**TASK DETAILS**
Read the listing below and copy out each line where the word "spline" occurs.

○ ○ ○ ○ ○ ○ ○

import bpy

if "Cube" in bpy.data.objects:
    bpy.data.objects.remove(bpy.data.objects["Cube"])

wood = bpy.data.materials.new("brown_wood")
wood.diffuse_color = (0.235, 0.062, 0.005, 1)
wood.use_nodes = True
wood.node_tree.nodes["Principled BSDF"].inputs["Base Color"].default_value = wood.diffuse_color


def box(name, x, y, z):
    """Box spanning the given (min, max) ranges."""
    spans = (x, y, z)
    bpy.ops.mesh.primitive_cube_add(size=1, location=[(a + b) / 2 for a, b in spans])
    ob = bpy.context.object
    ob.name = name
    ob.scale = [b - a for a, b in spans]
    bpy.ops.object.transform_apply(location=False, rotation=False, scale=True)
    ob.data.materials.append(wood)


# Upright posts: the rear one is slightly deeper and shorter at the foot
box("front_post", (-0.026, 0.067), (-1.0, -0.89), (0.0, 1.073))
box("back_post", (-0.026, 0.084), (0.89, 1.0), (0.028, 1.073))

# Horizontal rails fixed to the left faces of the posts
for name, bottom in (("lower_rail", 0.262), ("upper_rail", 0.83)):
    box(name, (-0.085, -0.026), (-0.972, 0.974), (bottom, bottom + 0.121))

○ ○ ○ ○ ○ ○ ○

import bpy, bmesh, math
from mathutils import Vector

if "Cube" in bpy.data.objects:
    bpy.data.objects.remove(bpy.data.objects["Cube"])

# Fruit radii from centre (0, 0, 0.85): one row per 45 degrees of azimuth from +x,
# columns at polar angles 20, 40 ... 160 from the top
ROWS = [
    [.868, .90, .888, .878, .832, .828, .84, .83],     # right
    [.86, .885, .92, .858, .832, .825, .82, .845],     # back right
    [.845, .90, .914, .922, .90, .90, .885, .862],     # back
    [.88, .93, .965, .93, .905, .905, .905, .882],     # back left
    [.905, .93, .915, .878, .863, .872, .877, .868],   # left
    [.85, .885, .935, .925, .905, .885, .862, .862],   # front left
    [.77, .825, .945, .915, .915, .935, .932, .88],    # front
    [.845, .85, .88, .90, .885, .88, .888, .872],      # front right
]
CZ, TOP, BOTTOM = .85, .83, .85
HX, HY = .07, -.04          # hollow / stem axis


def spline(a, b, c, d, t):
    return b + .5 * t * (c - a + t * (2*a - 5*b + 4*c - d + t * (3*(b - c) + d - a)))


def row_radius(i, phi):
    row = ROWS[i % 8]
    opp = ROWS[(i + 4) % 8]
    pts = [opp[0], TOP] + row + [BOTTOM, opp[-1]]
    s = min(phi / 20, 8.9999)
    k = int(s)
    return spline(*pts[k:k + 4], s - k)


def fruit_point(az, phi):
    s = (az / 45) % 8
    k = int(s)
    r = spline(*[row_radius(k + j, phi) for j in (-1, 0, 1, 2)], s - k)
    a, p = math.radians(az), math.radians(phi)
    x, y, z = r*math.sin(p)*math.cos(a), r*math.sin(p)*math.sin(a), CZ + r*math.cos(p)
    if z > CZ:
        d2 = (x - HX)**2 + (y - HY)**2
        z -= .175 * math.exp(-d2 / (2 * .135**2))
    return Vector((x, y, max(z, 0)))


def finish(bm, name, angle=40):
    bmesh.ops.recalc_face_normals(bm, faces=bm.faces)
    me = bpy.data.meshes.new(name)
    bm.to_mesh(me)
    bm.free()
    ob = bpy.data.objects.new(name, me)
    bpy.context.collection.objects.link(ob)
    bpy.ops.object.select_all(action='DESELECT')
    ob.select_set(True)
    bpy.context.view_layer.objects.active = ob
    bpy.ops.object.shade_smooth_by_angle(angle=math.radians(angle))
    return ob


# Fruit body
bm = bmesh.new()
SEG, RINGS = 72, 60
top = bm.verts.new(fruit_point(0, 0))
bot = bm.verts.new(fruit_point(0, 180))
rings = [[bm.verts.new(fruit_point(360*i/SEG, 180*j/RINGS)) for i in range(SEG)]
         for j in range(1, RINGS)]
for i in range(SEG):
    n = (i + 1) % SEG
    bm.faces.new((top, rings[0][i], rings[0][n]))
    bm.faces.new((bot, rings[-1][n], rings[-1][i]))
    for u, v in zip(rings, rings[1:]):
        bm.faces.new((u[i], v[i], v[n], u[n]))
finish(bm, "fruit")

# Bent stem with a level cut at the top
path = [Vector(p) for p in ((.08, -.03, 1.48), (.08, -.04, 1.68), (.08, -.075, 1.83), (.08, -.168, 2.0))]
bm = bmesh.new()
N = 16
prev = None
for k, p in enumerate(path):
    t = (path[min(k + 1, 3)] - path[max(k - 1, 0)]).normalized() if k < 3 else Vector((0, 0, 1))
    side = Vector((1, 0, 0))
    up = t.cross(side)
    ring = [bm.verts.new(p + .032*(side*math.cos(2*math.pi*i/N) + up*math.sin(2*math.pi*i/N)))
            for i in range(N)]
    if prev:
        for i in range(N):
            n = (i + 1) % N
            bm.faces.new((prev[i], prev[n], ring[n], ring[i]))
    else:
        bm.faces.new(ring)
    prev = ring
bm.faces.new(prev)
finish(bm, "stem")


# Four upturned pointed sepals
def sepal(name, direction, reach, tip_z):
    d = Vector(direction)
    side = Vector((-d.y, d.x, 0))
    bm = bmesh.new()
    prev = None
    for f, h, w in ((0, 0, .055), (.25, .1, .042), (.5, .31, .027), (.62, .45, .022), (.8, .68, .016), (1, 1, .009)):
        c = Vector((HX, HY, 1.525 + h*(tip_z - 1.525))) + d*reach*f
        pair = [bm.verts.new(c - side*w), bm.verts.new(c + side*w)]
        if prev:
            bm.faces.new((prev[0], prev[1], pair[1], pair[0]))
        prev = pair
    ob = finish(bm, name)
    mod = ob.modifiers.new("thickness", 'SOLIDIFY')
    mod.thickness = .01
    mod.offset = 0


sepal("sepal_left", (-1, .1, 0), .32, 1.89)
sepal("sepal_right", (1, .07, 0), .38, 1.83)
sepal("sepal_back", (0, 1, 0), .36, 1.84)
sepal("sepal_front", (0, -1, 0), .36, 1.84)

○ ○ ○ ○ ○ ○ ○

**SOLUTION TO THIS EXERCISE**
def spline(a, b, c, d, t):
    return spline(*pts[k:k + 4], s - k)
    r = spline(*[row_radius(k + j, phi) for j in (-1, 0, 1, 2)], s - k)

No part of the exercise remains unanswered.